Collected data

◆ ◆ ◆ ◆ ◆

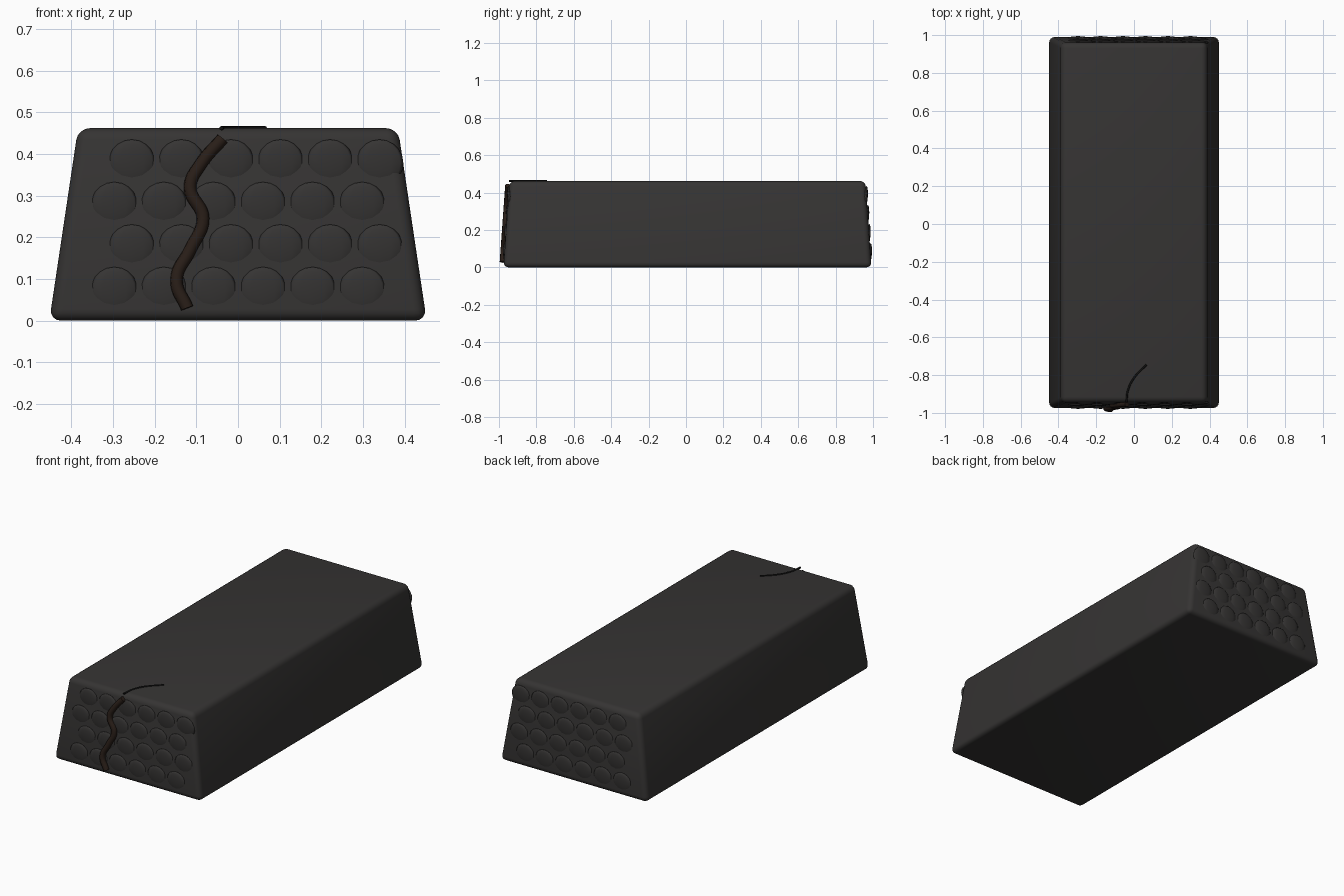
import bpy, bmesh, math
from mathutils import Matrix, Vector

if "Cube" in bpy.data.objects:
    bpy.data.objects.remove(bpy.data.objects["Cube"])

CY = 0.008                       # block centre in y
H = 0.462                        # block height
BX, BY, TX, TY = 0.453, 0.984, 0.384, 0.951
SLOPE = (BY - TY) / H


def material(name, rgb):
    m = bpy.data.materials.new(name)
    m.diffuse_color = (*rgb, 1)
    m.use_nodes = True
    m.node_tree.nodes["Principled BSDF"].inputs["Base Color"].default_value = m.diffuse_color
    return m


STONE = material("dark_stone", (0.036, 0.034, 0.033))
RUST = material("dark_rust", (0.022, 0.013, 0.009))
BLACK = material("crack_black", (0.006, 0.006, 0.006))


def add_object(name, bm, mat):
    me = bpy.data.meshes.new(name)
    bm.to_mesh(me)
    bm.free()
    me.materials.append(mat)
    ob = bpy.data.objects.new(name, me)
    bpy.context.collection.objects.link(ob)
    for p in me.polygons:
        p.use_smooth = True
    return ob


# Tapered block with rounded edges
bm = bmesh.new()
bmesh.ops.create_cube(bm, size=2)
for v in bm.verts:
    top = v.co.z > 0
    v.co = Vector((v.co.x * (TX if top else BX),
                   CY + v.co.y * (TY if top else BY),
                   H if top else 0))
bmesh.ops.bevel(bm, geom=bm.edges[:], offset=0.028, segments=4,
                profile=0.5, affect='EDGES')
add_object("block", bm, STONE)


# Staggered rows of shallow scales on both end faces
def end_scales(name, side):
    bm = bmesh.new()
    for row in range(4):
        z = 0.072 + 0.102 * row
        for col in range(6):
            x = -0.297 + 0.119 * col + (0.042 if row % 2 else 0)
            y = CY + side * (BY - SLOPE * z - 0.004)
            mat = (Matrix.Translation((x, y, z))
                   @ Matrix.Rotation(-side * math.radians(4), 4, 'X')
                   @ Matrix.Diagonal((0.057, 0.011, 0.057, 1)))
            bmesh.ops.create_uvsphere(bm, u_segments=12, v_segments=10,
                                      radius=1, matrix=mat)
    add_object(name, bm, STONE)


end_scales("front_scales", -1)
end_scales("back_scales", 1)


# Round tubes following a smooth path
def tube(name, pts, radius, mat):
    cu = bpy.data.curves.new(name, 'CURVE')
    cu.dimensions = '3D'
    cu.bevel_depth = radius
    cu.bevel_resolution = 2
    cu.use_fill_caps = True
    sp = cu.splines.new('BEZIER')
    sp.bezier_points.add(len(pts) - 1)
    for p, co in zip(sp.bezier_points, pts):
        p.co = co
        p.handle_left_type = p.handle_right_type = 'AUTO'
    sp.resolution_u = 8
    cu.materials.append(mat)
    ob = bpy.data.objects.new(name, cu)
    bpy.context.collection.objects.link(ob)


# Thick winding vein down the front face
path = [(-0.122, 0.03), (-0.148, 0.098), (-0.115, 0.17), (-0.084, 0.245),
        (-0.115, 0.32), (-0.09, 0.375), (-0.037, 0.437)]
tube("front_vein", [(x, CY - (BY - SLOPE * z) - 0.007, z) for x, z in path],
     0.0155, RUST)

# Thin crack continuing on the top face
tube("top_crack", [(-0.04, -0.945, H), (-0.032, -0.88, H),
                   (0.0, -0.815, H), (0.066, -0.745, H)], 0.005, BLACK)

◆ ◆ ◆ ◆ ◆

§ AIM OF THE EXERCISE: Would you please filter the lines above and copy every one that includes "SLOPE"?

§ SOLVED EXERCISE:
SLOPE = (BY - TY) / H
            y = CY + side * (BY - SLOPE * z - 0.004)
tube("front_vein", [(x, CY - (BY - SLOPE * z) - 0.007, z) for x, z in path],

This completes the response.